Novozymes teamed with Virginia Tech to conduct research on the effectiveness of this product in a controlled bench-scale study and on a production scale at a shrimp farm in Virginia. In both cases, recirculating aquaculture systems (RAS) were tested with white shrimp, Litopenaeus vannamei, at salinities ranging approximately 10-15 g/L.

Bench study

The bench-scale study was conducted in six 150-L recirculating systems with a new biofilter. Three systems were inoculated with the bacteria product and three systems did not receive any bacteria. Thirty juvenile shrimp were stocked in each system and fed the same type and amounts of food. Nitrification rates in the inoculated systems had significantly lower levels of both ammonia and nitrite (Fig. 1).

Fig. 1: Nitrite concentrations in control tanks containing juvenile shrimp.

Quantitative polymerase chain reaction testing was used to verify the presence of the desirable Nitrobacter winogradskyi nitrifying bacteria strain in the inoculated systems.

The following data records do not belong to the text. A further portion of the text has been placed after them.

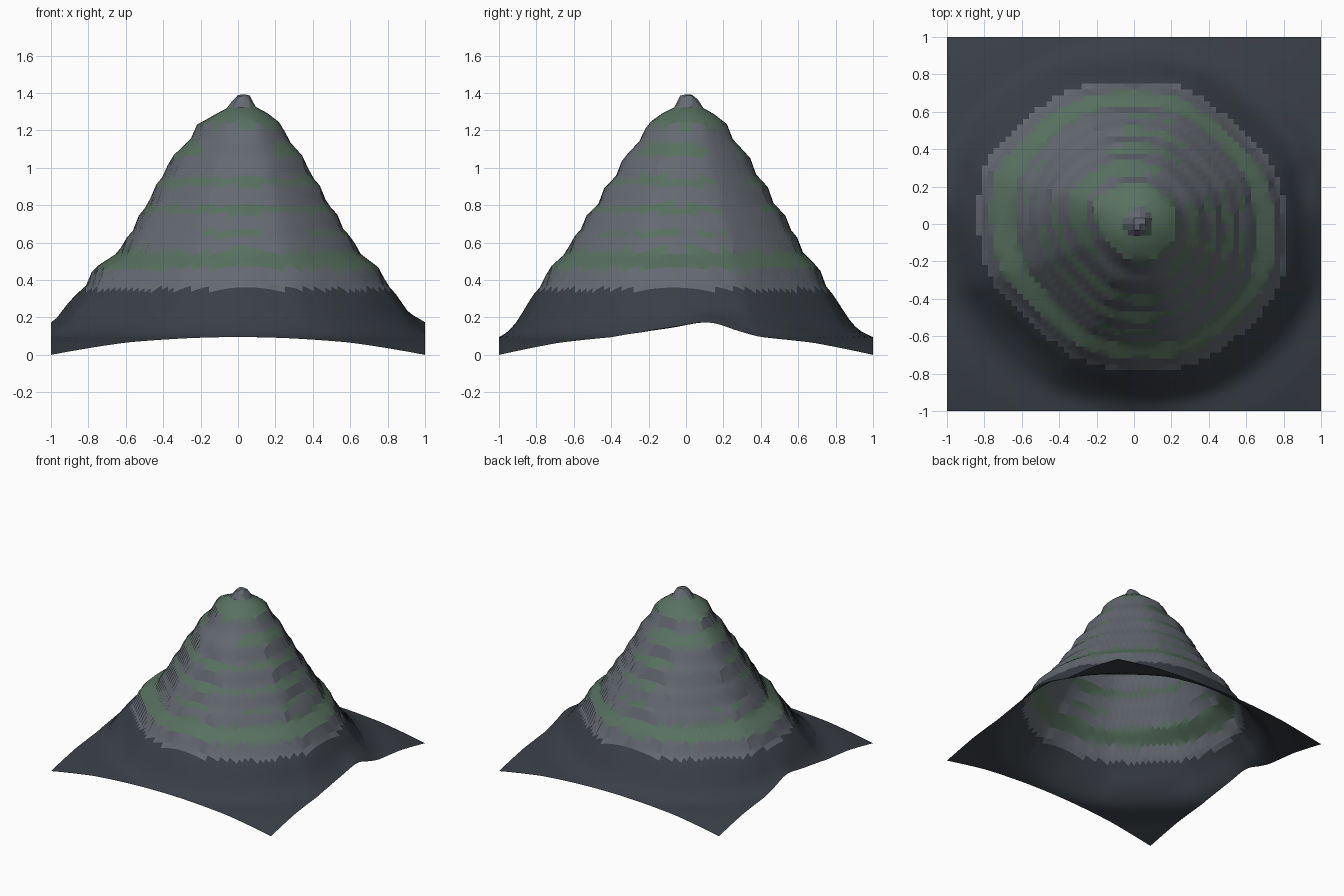
import bpy, bmesh, math

if "Cube" in bpy.data.objects:
    bpy.data.objects.remove(bpy.data.objects["Cube"])

N = 64                      # grid cells per side
APEX = (0.025, 0.01)

# Radial profile of the terraced mountain: (normalised radius, height)
PROFILE = [(0, 1.40), (.045, 1.39), (.07, 1.33), (.14, 1.295), (.22, 1.235), (.245, 1.16),
           (.345, 1.05), (.37, .97), (.44, .895), (.465, .815), (.53, .75), (.555, .68),
           (.61, .62), (.632, .555), (.745, .46), (.768, .385), (.80, .355),
           (.83, .32), (.885, .235), (.93, .17), (.98, .125), (1.03, .10), (1.18, .07),
           (1.30, .035), (1.42, .0)]


def profile(s):
    for (a, za), (b, zb) in zip(PROFILE, PROFILE[1:]):
        if s <= b:
            return za + (zb - za) * (s - a) / (b - a)
    return 0.0


def smooth(a, b, t):
    t = max(0, min(1, (t - a) / (b - a)))
    return t * t * (3 - 2 * t)


def noise(x, y):
    return (math.sin(7 * x + 3 * y + 1) + math.sin(5 * y - 6 * x + 2)
            + .6 * math.sin(15 * x + 11 * y)) / 2.6


def lobe(angle, degrees):
    return max(0, math.cos(angle - math.radians(degrees))) ** 5


def height(x, y):
    r0 = math.hypot(x, y)
    top = 1 - smooth(.1, .6, r0)          # summit is slightly off centre
    low = smooth(.55, .8, r0)             # foot is stretched along x
    k = 1 - smooth(.9, 1.0, r0)
    u = (x - k * (APEX[0] * top - .02 * low)) / (1 + .05 * low)
    v = (y - k * (APEX[1] * top - .01 * low)) / (1 - .03 * low)
    circle = math.hypot(u, v)
    octagon = max(abs(u), abs(v), .7071 * (abs(u) + abs(v)))
    s = circle + (octagon - circle) * .3 * (1 - smooth(.85, 1.1, circle))
    # tighter on the front-left, wider on the front-right and the upper back-left
    a = math.atan2(y, x)
    body = smooth(.08, .25, r0) * (1 - smooth(.8, 1.05, r0))
    upper = 1 - smooth(.35, .6, r0)
    s *= 1 + body * (.085 * lobe(a, 218) - .03 * lobe(a, 315) + .03 * lobe(a, 45)
                     - .12 * upper * lobe(a, 150))
    s += .008 * noise(x, y) * body
    z = profile(max(s, 0))
    # side spurs on the left and right edges
    return z + .035 * math.exp(-((y - .13) / .15) ** 2) * smooth(.85, 1.0, abs(x))


def material(name, rgb):
    m = bpy.data.materials.new(name)
    m.diffuse_color = (*rgb, 1)
    m.use_nodes = True
    m.node_tree.nodes["Principled BSDF"].inputs["Base Color"].default_value = m.diffuse_color
    return m


# Mountain: one open sheet displaced from a square grid
bm = bmesh.new()
bmesh.ops.create_grid(bm, x_segments=N, y_segments=N, size=1)
for v in bm.verts:
    v.co.z = height(v.co.x, v.co.y)
low = min(v.co.z for v in bm.verts)
for v in bm.verts:
    v.co.z -= low
bm.normal_update()

# Dark foot, grey cliffs, mossy ledges (full at the foot and summit, patchy between)
for f in bm.faces:
    c = f.calc_center_median()
    if c.z < .35:
        f.material_index = 0
        continue
    full = .45 < c.z < .57 or 1.2 < c.z < 1.33
    limit = .5 if full else .67 + .12 * noise(1.3 * c.x + 1, 1.3 * c.y)
    f.material_index = 2 if .455 < c.z < 1.33 and f.normal.z > limit else 1

mesh = bpy.data.meshes.new("mountain")
bm.to_mesh(mesh)
bm.free()
mesh.materials.append(material("dark_ground", (.042, .050, .062)))
mesh.materials.append(material("rock", (.128, .143, .165)))
mesh.materials.append(material("moss", (.098, .165, .118)))
ob = bpy.data.objects.new("mountain", mesh)
bpy.context.collection.objects.link(ob)
bpy.context.view_layer.objects.active = ob
ob.select_set(True)
bpy.ops.object.shade_smooth_by_angle(angle=math.radians(18))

Production-scale application

During the first year of operation, a commercial-scale RAS shrimp farm observed occasional spikes of ammonia and long-sustained spikes of nitrite, which significantly impaired the health of shrimp in the production-scale raceways.

To mitigate these pollutants from compromising shrimp production, the nitrifying bacteria product was applied to the systems. Shortly after application, nitrite levels began to decrease significantly and continued to drop to levels considered safe for shrimp culture (Fig. 2).

Fig. 2: Nitrite concentrations in an RAS shrimp production raceway after addition of a nitrifier product.


Many aquaculture operations rely on nitrification for the removal of toxic nitrogenous constituents such as ammonia and nitrite from the culture water. This process relies on a healthy population of nitrifying bacteria.

The use of a commercial nitrifying product can inoculate a new biofilter or a failing biofilter with viable populations of both ammonia- and nitrite-oxidizing strains of bacteria. Even though the nitrifying bacteria product tested was initially designed for pond applications, it performed well in recirculating systems.

(Editor’s Note: This article was originally published in the July/August 2011 print edition of the Global Aquaculture Advocate.)